Cluster Flies

no-cluster-fliesHave Cluster Flies?

The cluster fly is a pest in homes, schools, and commercial buildings throughout much of New York and surrounding states from late summer until spring.

Treatment: Odorless One Time Application! We begin our treatment starting August 1.

GreenWay will spray the exterior of the dwelling with emphasis to soffits, around window frames, and under siding where they can enter.  Since cluster flies hibernate in inaccessible areas, the use of pesticides inside is generally unsuccessful.  Effective control barrier to the exterior is best for fly treatments.

What is a Cluster Fly?

Some are smaller but most are slightly larger than the common house fly.  They are non-metallic in color and light with dark gray areas on the abdomen.
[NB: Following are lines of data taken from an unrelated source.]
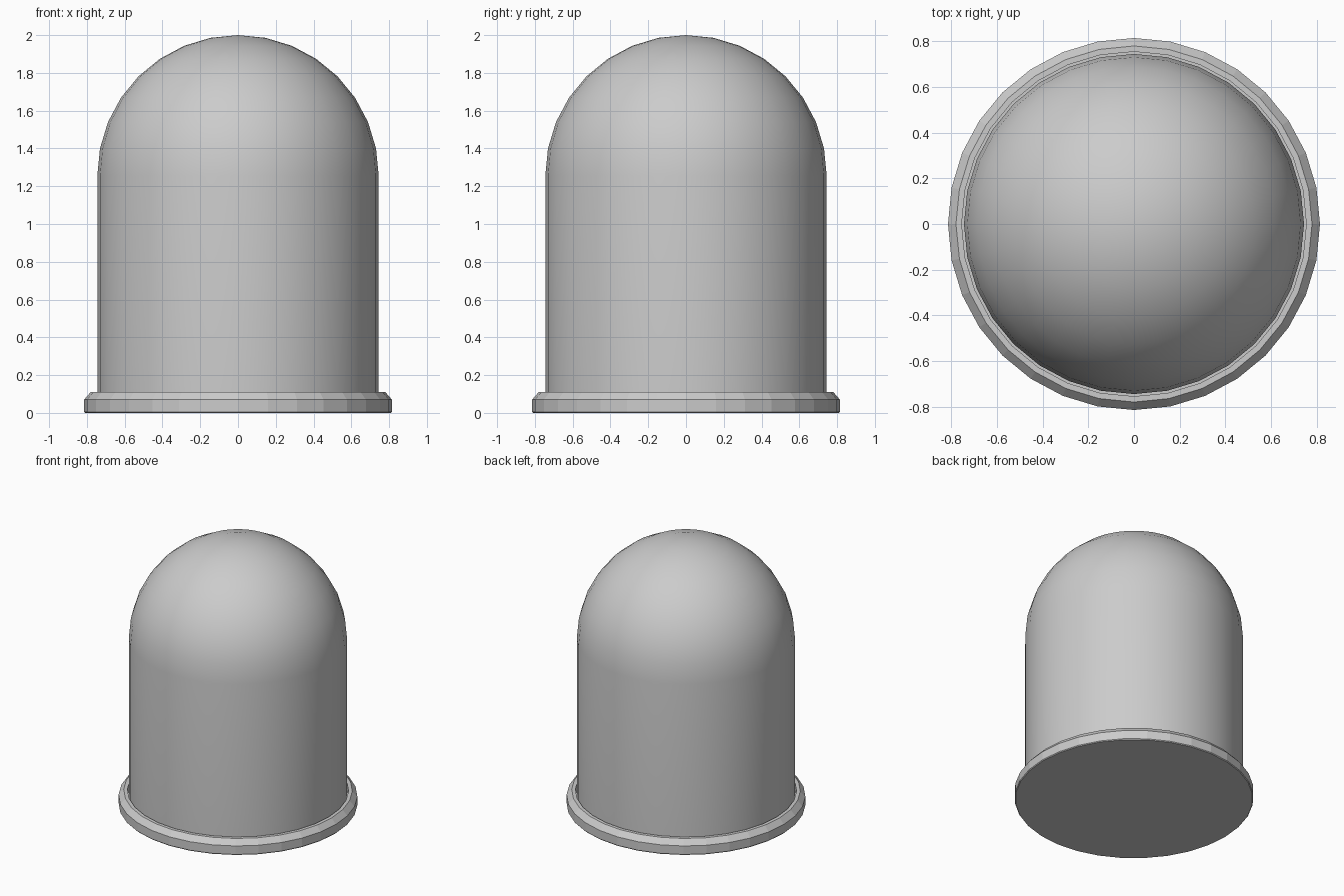
import bpy, bmesh, math

if "Cube" in bpy.data.objects:
    bpy.data.objects.remove(bpy.data.objects["Cube"])

SIDES = 32


def lathe(name, profile, smooth_angle):
    """Spin a list of (radius, z) points round the z axis; radius 0 becomes a pole."""
    bm = bmesh.new()
    rings = []
    for r, z in profile:
        if r == 0:
            rings.append([bm.verts.new((0, 0, z))] * SIDES)
        else:
            rings.append([bm.verts.new((r * math.cos(2 * math.pi * i / SIDES),
                                        r * math.sin(2 * math.pi * i / SIDES), z))
                          for i in range(SIDES)])
    for a, b in zip(rings, rings[1:]):
        for i in range(SIDES):
            j = (i + 1) % SIDES
            corners = list(dict.fromkeys((a[i], a[j], b[j], b[i])))
            if len(corners) > 2:
                bm.faces.new(corners)
    bmesh.ops.remove_doubles(bm, verts=bm.verts, dist=1e-5)
    bmesh.ops.recalc_face_normals(bm, faces=bm.faces)
    mesh = bpy.data.meshes.new(name)
    bm.to_mesh(mesh)
    bm.free()
    obj = bpy.data.objects.new(name, mesh)
    bpy.context.collection.objects.link(obj)
    bpy.ops.object.select_all(action='DESELECT')
    obj.select_set(True)
    bpy.context.view_layer.objects.active = obj
    bpy.ops.object.shade_smooth_by_angle(angle=math.radians(smooth_angle))
    return obj


def dome_profile(radius, bottom, centre):
    """Straight wall topped by a quarter circle."""
    arc = [(radius * math.cos(k * math.pi / 16), centre + radius * math.sin(k * math.pi / 16))
           for k in range(8)]
    return [(radius, bottom)] + arc + [(0, centre + radius)]


# Thin-walled dome: inner skin up from the rim, then the outer skin, joined at the rim
outer = dome_profile(0.745, 0.06, 1.255)
inner = dome_profile(0.735, 0.06, 1.255)
lathe("glass_dome", inner[::-1] + outer, 30)

# Base tray with chamfered lip and a recess that holds the dome
lathe("base_tray", [(0, 0), (0.81, 0), (0.815, 0.006), (0.815, 0.07), (0.78, 0.11),
                    (0.755, 0.11), (0.755, 0.06), (0, 0.06)], 8)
Heat produced by the sun on the roof or walls, or warmth resulting from the heating system may cause them to abandon hibernation sites and become active.  They are generally not attracted to food indoors, but attempt to escape by going to lights or windows.  Cluster flies will try to escape until they are exhausted.  As adults, and in spring on warm days those spending the winter indoors emerge from hibernation to breed and lay eggs on the surface of the soil of lawns and fields in rural farm areas.  Larvae hatch from the eggs and attack earthworms in the soil.  After about a month, pupae are formed near the surface.  In just a few days, the adults emerge, breed and lay eggs to begin another generation.

During the summer, 3-4 generations can be produced.  Each adult female may lay several hundred eggs.  Flies emerging from the soil continue to enter dwellings until heavy frost.  Efforts to control cluster flies in lawns and gardens are usually not successful because they can fly for considerable distances and can come from anywhere.


Adult cluster flies accumulate in clusters in attics, between walls and other voids.  Screens offer no protection.